[ Parent ]
He lost much more for the reasons linca and I give, imo.
by afew (afew(a in a circle)eurotrib_dot_com) on Wed Sep 30th, 2009 at 05:48:19 AM EST
[ Parent ]
with the reasons you state, but my point was that there WAS an exemple of the reasonably traditional left winning and then pursuing reasonably left-of-center policies that actually worked.

Of course, he (and his government) was demonized for it- witness the 35-hour week deluge of propaganda, or the "France is declining" meme.

In the long run, we're all dead.

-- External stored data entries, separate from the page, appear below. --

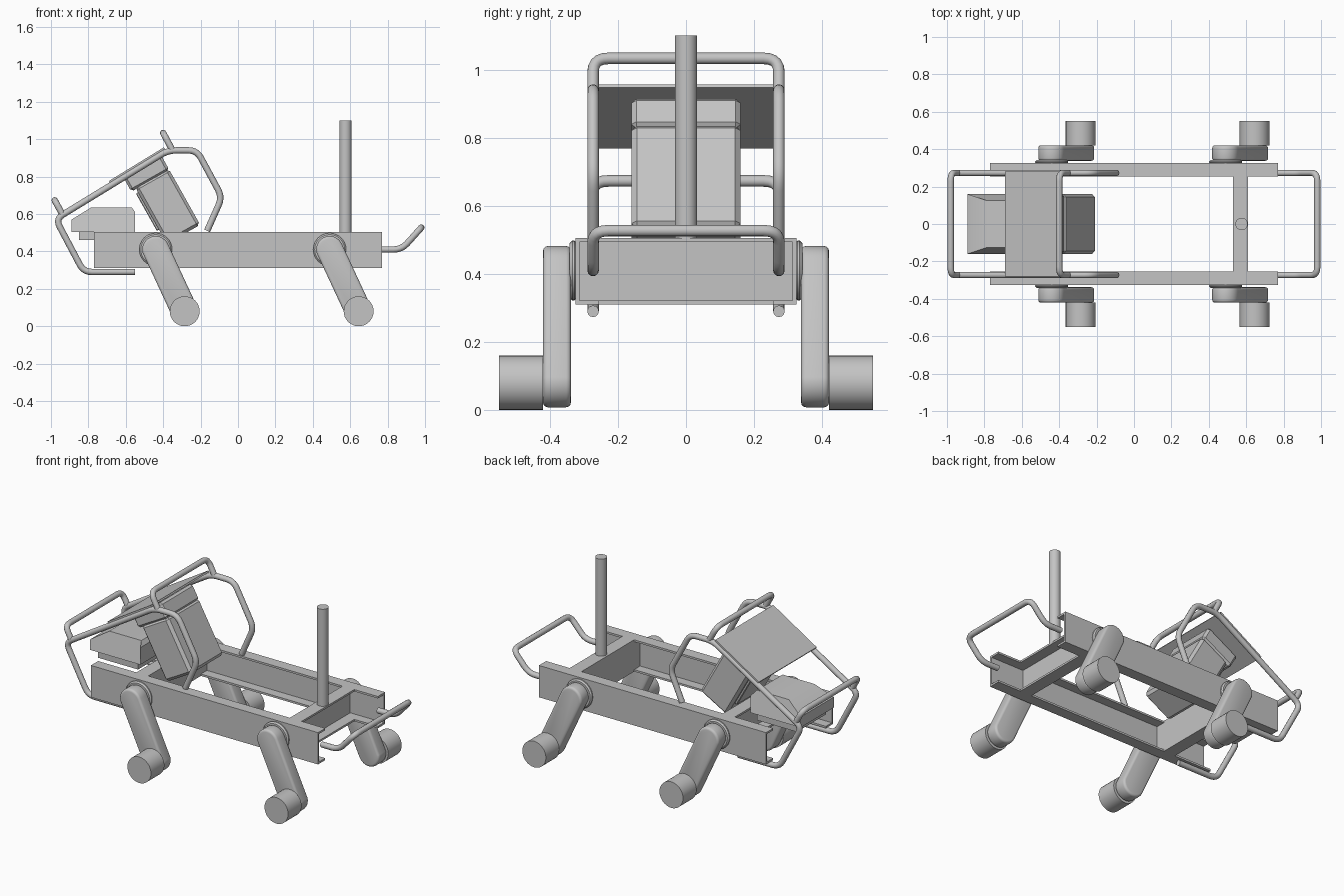
import bpy, bmesh, math
from mathutils import Vector

default = bpy.data.objects.get("Cube")
if default:
    bpy.data.objects.remove(default, do_unlink=True)

GREY = bpy.data.materials.new("plain grey")
GREY.use_nodes = True
GREY.diffuse_color = (0.55, 0.55, 0.55, 1)
GREY.node_tree.nodes["Principled BSDF"].inputs["Base Color"].default_value = (0.55, 0.55, 0.55, 1)

RAIL_TOP, RAIL_BOTTOM = 0.505, 0.31
TUBE_Y = 0.273


def finish(obj, bevel=0, segments=1):
    """Assign the material, bevel and shade by angle."""
    obj.data.materials.append(GREY)
    bpy.ops.object.select_all(action='DESELECT')
    obj.select_set(True)
    bpy.context.view_layer.objects.active = obj
    if bevel:
        mod = obj.modifiers.new("edge", 'BEVEL')
        mod.width, mod.segments = bevel, segments
        mod.limit_method = 'ANGLE'
        bpy.ops.object.modifier_apply(modifier=mod.name)
    bpy.ops.object.shade_smooth_by_angle(angle=math.radians(35))
    return obj


def prism(name, points, axis, start, end, bevel=0, segments=1, edit=None):
    """Extrude a profile: (x, z) points along y, or (y, z) points along x."""
    place = (lambda p, d: (p[0], d, p[1])) if axis == 'Y' else (lambda p, d: (d, p[0], p[1]))
    bm = bmesh.new()
    a = [bm.verts.new(place(p, start)) for p in points]
    b = [bm.verts.new(place(p, end)) for p in points]
    bm.faces.new(a)
    bm.faces.new(b[::-1])
    for i in range(len(points)):
        j = (i + 1) % len(points)
        bm.faces.new((a[j], a[i], b[i], b[j]))
    if edit:
        for v in bm.verts:
            edit(v)
    bmesh.ops.recalc_face_normals(bm, faces=bm.faces)
    mesh = bpy.data.meshes.new(name)
    bm.to_mesh(mesh)
    bm.free()
    obj = bpy.data.objects.new(name, mesh)
    bpy.context.collection.objects.link(obj)
    return finish(obj, bevel, segments)


def ring(cx, cz, r, first=0, sweep=2 * math.pi, count=32):
    return [(cx + r * math.cos(first + sweep * i / count),
             cz + r * math.sin(first + sweep * i / count)) for i in range(count)]


def channel(open_side, back, depth, t=0.012):
    """C-section profile; the web is at `back`, flanges run towards open_side."""
    lip, inner = back + open_side * depth, back + open_side * t
    return [(back, RAIL_BOTTOM), (lip, RAIL_BOTTOM), (lip, RAIL_BOTTOM + t),
            (inner, RAIL_BOTTOM + t), (inner, RAIL_TOP - t), (lip, RAIL_TOP - t),
            (lip, RAIL_TOP), (back, RAIL_TOP)]


def tube(name, points, fillet=0.045, radius=0.017):
    """Round bar through the points with rounded corners."""
    pts = [Vector(p) for p in points]
    path = [pts[0]]
    for before, p, after in zip(pts, pts[1:], pts[2:]):
        a = p + (before - p).normalized() * min(fillet, (before - p).length * 0.45)
        b = p + (after - p).normalized() * min(fillet, (after - p).length * 0.45)
        for i in range(6):
            f = i / 5
            path.append(a * (1 - f) ** 2 + p * 2 * f * (1 - f) + b * f * f)
    path.append(pts[-1])
    curve = bpy.data.curves.new(name, 'CURVE')
    curve.dimensions = '3D'
    curve.bevel_depth, curve.bevel_resolution = radius, 4
    curve.use_fill_caps = True
    spline = curve.splines.new('POLY')
    spline.points.add(len(path) - 1)
    for sp, p in zip(spline.points, path):
        sp.co = (*p, 1)
    obj = bpy.data.objects.new(name, curve)
    bpy.context.collection.objects.link(obj)
    bpy.ops.object.select_all(action='DESELECT')
    obj.select_set(True)
    bpy.context.view_layer.objects.active = obj
    bpy.ops.object.convert(target='MESH')
    return finish(bpy.context.view_layer.objects.active)


def hoop(name, side):
    """U-shaped bar: an (x, z) side path mirrored across y."""
    left = [(x, -TUBE_Y, z) for x, z in side]
    right = [(x, TUBE_Y, z) for x, z in reversed(side)]
    return tube(name, left + right)


# Chassis rails and cross members, all C-sections
for label, s in (("near", -1), ("far", 1)):
    prism(label + "_rail", channel(-s, s * 0.325, 0.07), 'X', -0.77, 0.77)
for label, back, way in (("pole", 0.53, 1), ("seat", -0.43, -1)):
    prism(label + "_cross_member", channel(way, back, 0.08), 'Y', -0.313, 0.313)

# Swing arms with hubs and round feet
for end, hub_x in (("rear", -0.44), ("forward", 0.49)):
    hub_z, foot_x, foot_z = 0.41, hub_x + 0.155, 0.08
    lean = math.atan2(foot_z - hub_z, foot_x - hub_x)
    arm = (ring(hub_x, hub_z, 0.072, lean + math.pi / 2, math.pi, 16)
           + ring(foot_x, foot_z, 0.072, lean - math.pi / 2, math.pi, 16))
    for label, s in (("near", -1), ("far", 1)):
        tag = f"{label}_{end}_"
        prism(tag + "hub", ring(hub_x, hub_z, 0.088), 'Y', s * 0.32, s * 0.342, 0.008)
        prism(tag + "arm", arm, 'Y', s * 0.338, s * 0.42, 0.014, 3)
        prism(tag + "foot", ring(foot_x, foot_z, 0.08), 'Y', s * 0.42, s * 0.55)

# Upright pole
bpy.ops.mesh.primitive_cylinder_add(vertices=32, radius=0.033, depth=0.6, location=(0.575, 0, 0.8))
pole = bpy.context.active_object
pole.name = "pole"
finish(pole)

# Tubular bars: bumper, side frames and their two cross hoops
hoop("bumper", [(0.76, 0.41), (0.875, 0.41), (0.98, 0.527)])
for label, s in (("near", -1), ("far", 1)):
    side = [(-0.55, 0.29), (-0.825, 0.29), (-0.975, 0.573), (-0.375, 0.94),
            (-0.22, 0.94), (-0.085, 0.69), (-0.165, 0.51)]
    tube(label + "_side_frame", [(x, s * TUBE_Y, z) for x, z in side])
hoop("top_hoop", [(-0.35, 0.94), (-0.4, 1.033)])
hoop("rear_hoop", [(-0.94, 0.6), (-0.98, 0.673)])

# Sloping panel laid on the side frames
slope = Vector((0.853, 0.522))
normal = Vector((-0.522, 0.853))
low = Vector((-0.685, 0.768))
high = low + slope * 0.345
prism("sloping_panel", [low, high, high + normal * 0.01, low + normal * 0.01],
      'Y', -0.28, 0.28)

# Tilted housing: s runs down its length, w runs back from its front face
top = Vector((-0.42, 0.93))
down, back = Vector((0.49, -0.872)), Vector((-0.872, -0.49))


def tilted(name, s0, s1, w0, w1, half, bevel):
    corners = [(s0, w0), (s1, w0), (s1, w1), (s0, w1)]
    prism(name, [top + down * s + back * w for s, w in corners], 'Y', -half, half, bevel)


tilted("housing_cap", 0.01, 0.11, 0, 0.234, 0.16, 0.014)
tilted("housing_body", 0.1, 0.445, 0, 0.205, 0.16, 0.016)
tilted("housing_back_plate", 0.13, 0.36, 0.2, 0.218, 0.13, 0.004)


# Seat with tapered top, on a smaller base block
def taper(v):
    if v.co.z > 0.62:
        v.co.y *= 0.78


prism("seat", [(-0.89, 0.505), (-0.55, 0.505), (-0.55, 0.61), (-0.568, 0.635),
               (-0.785, 0.635), (-0.89, 0.57)], 'Y', -0.16, 0.16, edit=taper)
prism("seat_base", [(-0.85, 0.46), (-0.58, 0.46), (-0.58, 0.505), (-0.85, 0.505)],
      'Y', -0.14, 0.14)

John Maynard Keynes

by Jerome a Paris (etg@eurotrib.com) on Wed Sep 30th, 2009 at 06:59:04 AM EST
[ Parent ]
That reminds me.

Has there been any analyses of which party groups voted for and which voted against Barroso (and which split their votes)?

I am considering changing my signature but I need more data.

Sweden's finest (and perhaps only) collaborative, leftist e-newspaper Synapze.se

by A swedish kind of death on Wed Sep 30th, 2009 at 06:26:17 AM EST
[ Parent ]
Well the Greek socialists voted against Barroso, I wonder if one can get them to declare their opposition to Blair's ambitions while still campaigning and trying to pick up votes from the left.

The road of excess leads to the palace of wisdom - William Blake
by talos (mihalis at gmail dot com) on Wed Sep 30th, 2009 at 09:21:27 AM EST
Tanned, rested, ready to go...
by glacierpeaks (glacierpeaks@comcast.net) on Thu Oct 1st, 2009 at 04:40:35 AM EST
Yes, even at 84, he would dwarf the current candidates...

And I really would like to see Barroso under a Delors presidency...

 

"Dieu se rit des hommes qui se plaignent des conséquences alors qu'ils en chérissent les causes" Jacques-Bénigne Bossuet

by Melanchthon on Thu Oct 1st, 2009 at 09:27:39 AM EST
[ Parent ]


Display:
Go to: [ European Tribune Homepage : Top of page : Top of comments ]

Top Diaries